··· Given data

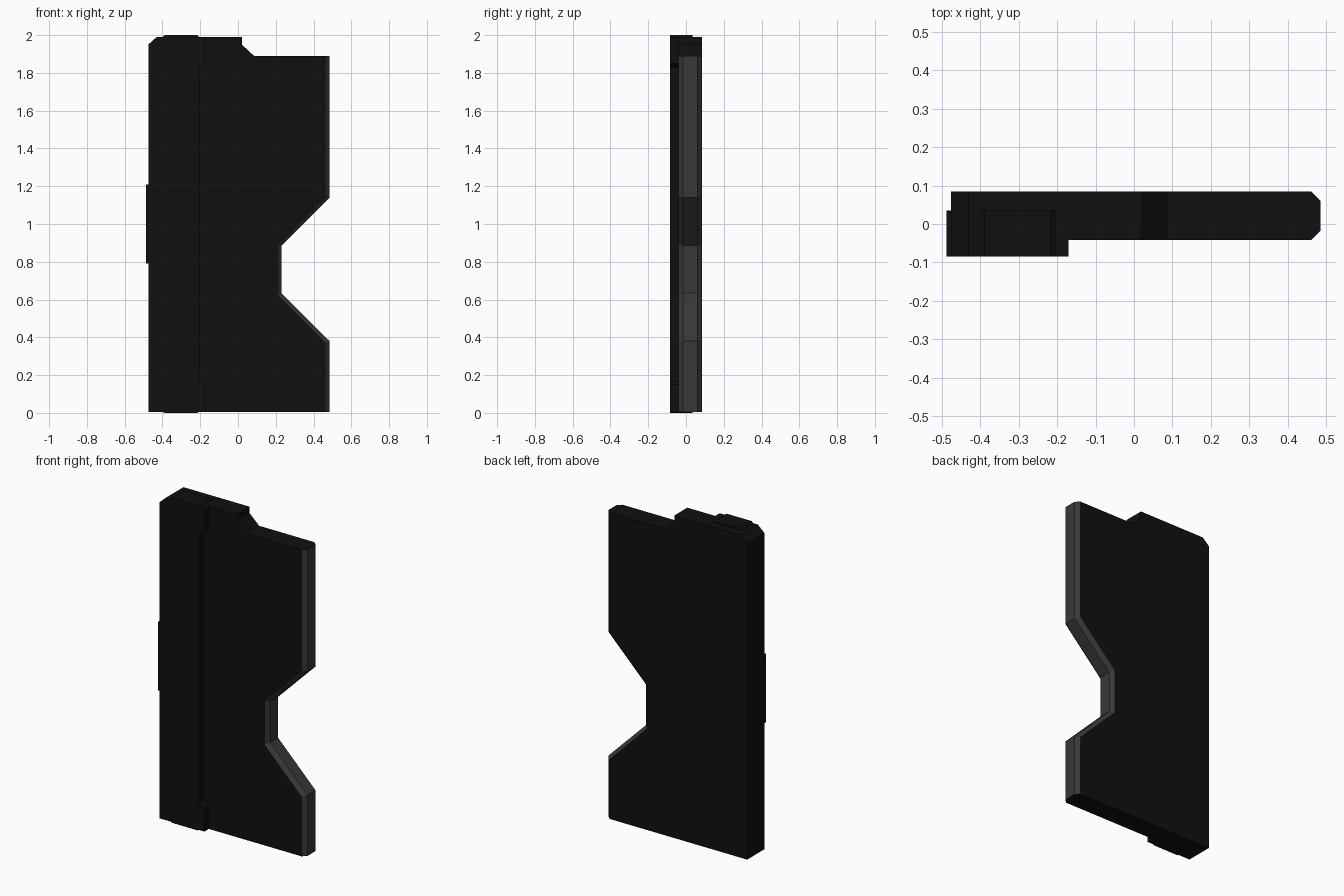
import bpy, bmesh

if "Cube" in bpy.data.objects:
    bpy.data.objects.remove(bpy.data.objects["Cube"])


def material(name, v):
    m = bpy.data.materials.new(name)
    m.diffuse_color = (v, v, v, 1)
    m.use_nodes = True
    m.node_tree.nodes["Principled BSDF"].inputs["Base Color"].default_value = m.diffuse_color
    return m


BLACK = material("black", 0.005)
GREY = material("edge_grey", 0.04)


def loft(name, layers, grey=()):
    """Join matching (x, z) outlines at increasing y; sides listed in grey get the edge colour."""
    bm = bmesh.new()
    rings = [[bm.verts.new((x, y, z)) for x, z in pts] for y, pts in layers]
    bm.faces.new(rings[0])
    bm.faces.new(rings[-1][::-1])
    n = len(rings[0])
    for a, b in zip(rings, rings[1:]):
        for i in range(n):
            j = (i + 1) % n
            f = bm.faces.new((a[i], b[i], b[j], a[j]))
            f.material_index = 1 if i in grey else 0
    bmesh.ops.recalc_face_normals(bm, faces=bm.faces)
    me = bpy.data.meshes.new(name)
    bm.to_mesh(me)
    bm.free()
    me.materials.append(BLACK)
    me.materials.append(GREY)
    ob = bpy.data.objects.new(name, me)
    bpy.context.collection.objects.link(ob)
    return ob


def block(name, x0, x1, y0, y1, z0, z1, slope=0.0, top=True):
    """Box whose outer end corners slope inwards in x."""
    a, b = (0, slope) if top else (slope, 0)
    pts = [(x0 + a, z0), (x1 - a, z0), (x1 - b, z1), (x0 + b, z1)]
    return loft(name, [(y0, pts), (y1, pts)])


# Main panel with notched, bevelled right edge
rest = [(0.085, 1.89), (0.02, 1.95), (0.02, 1.99),
        (-0.43, 1.99), (-0.475, 1.95), (-0.475, 0.005)]
outer = [(0.485, 0.005), (0.485, 0.38), (0.23, 0.635),
         (0.23, 0.885), (0.485, 1.14), (0.485, 1.89)] + rest
inner = [(0.461, 0.005), (0.461, 0.37), (0.208, 0.625),
         (0.208, 0.895), (0.461, 1.15), (0.461, 1.89)] + rest
loft("main_panel", [(-0.041, inner), (-0.017, outer), (0.06, outer), (0.084, inner)],
     grey=range(5))

# Raised spine strip, wider at both ends
spine = [(-0.475, 0.005), (-0.17, 0.005), (-0.17, 0.15), (-0.205, 0.17),
         (-0.205, 1.83), (-0.17, 1.85), (-0.17, 1.99), (-0.43, 1.99), (-0.475, 1.95)]
loft("spine_strip", [(-0.084, spine), (-0.041, spine)])

# Shallow caps above and below the spine
block("top_cap", -0.40, -0.205, -0.084, 0.035, 1.99, 2.0, 0.012)
block("bottom_cap", -0.40, -0.205, -0.084, 0.035, 0.0, 0.005, 0.012, top=False)

# Tab on the left side
block("side_tab", -0.487, -0.475, -0.084, 0.035, 0.79, 1.21)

······

Problem to work on: Going down the listing above, begin printing at the line with "ob = bpy.data.objects.new(name, me)" and finish with the line with "grey=range(5))", exactly as they appear.

Result for this task:
    ob = bpy.data.objects.new(name, me)
    bpy.context.collection.objects.link(ob)
    return ob


def block(name, x0, x1, y0, y1, z0, z1, slope=0.0, top=True):
    """Box whose outer end corners slope inwards in x."""
    a, b = (0, slope) if top else (slope, 0)
    pts = [(x0 + a, z0), (x1 - a, z0), (x1 - b, z1), (x0 + b, z1)]
    return loft(name, [(y0, pts), (y1, pts)])


# Main panel with notched, bevelled right edge
rest = [(0.085, 1.89), (0.02, 1.95), (0.02, 1.99),
        (-0.43, 1.99), (-0.475, 1.95), (-0.475, 0.005)]
outer = [(0.485, 0.005), (0.485, 0.38), (0.23, 0.635),
         (0.23, 0.885), (0.485, 1.14), (0.485, 1.89)] + rest
inner = [(0.461, 0.005), (0.461, 0.37), (0.208, 0.625),
         (0.208, 0.895), (0.461, 1.15), (0.461, 1.89)] + rest
loft("main_panel", [(-0.041, inner), (-0.017, outer), (0.06, outer), (0.084, inner)],
     grey=range(5))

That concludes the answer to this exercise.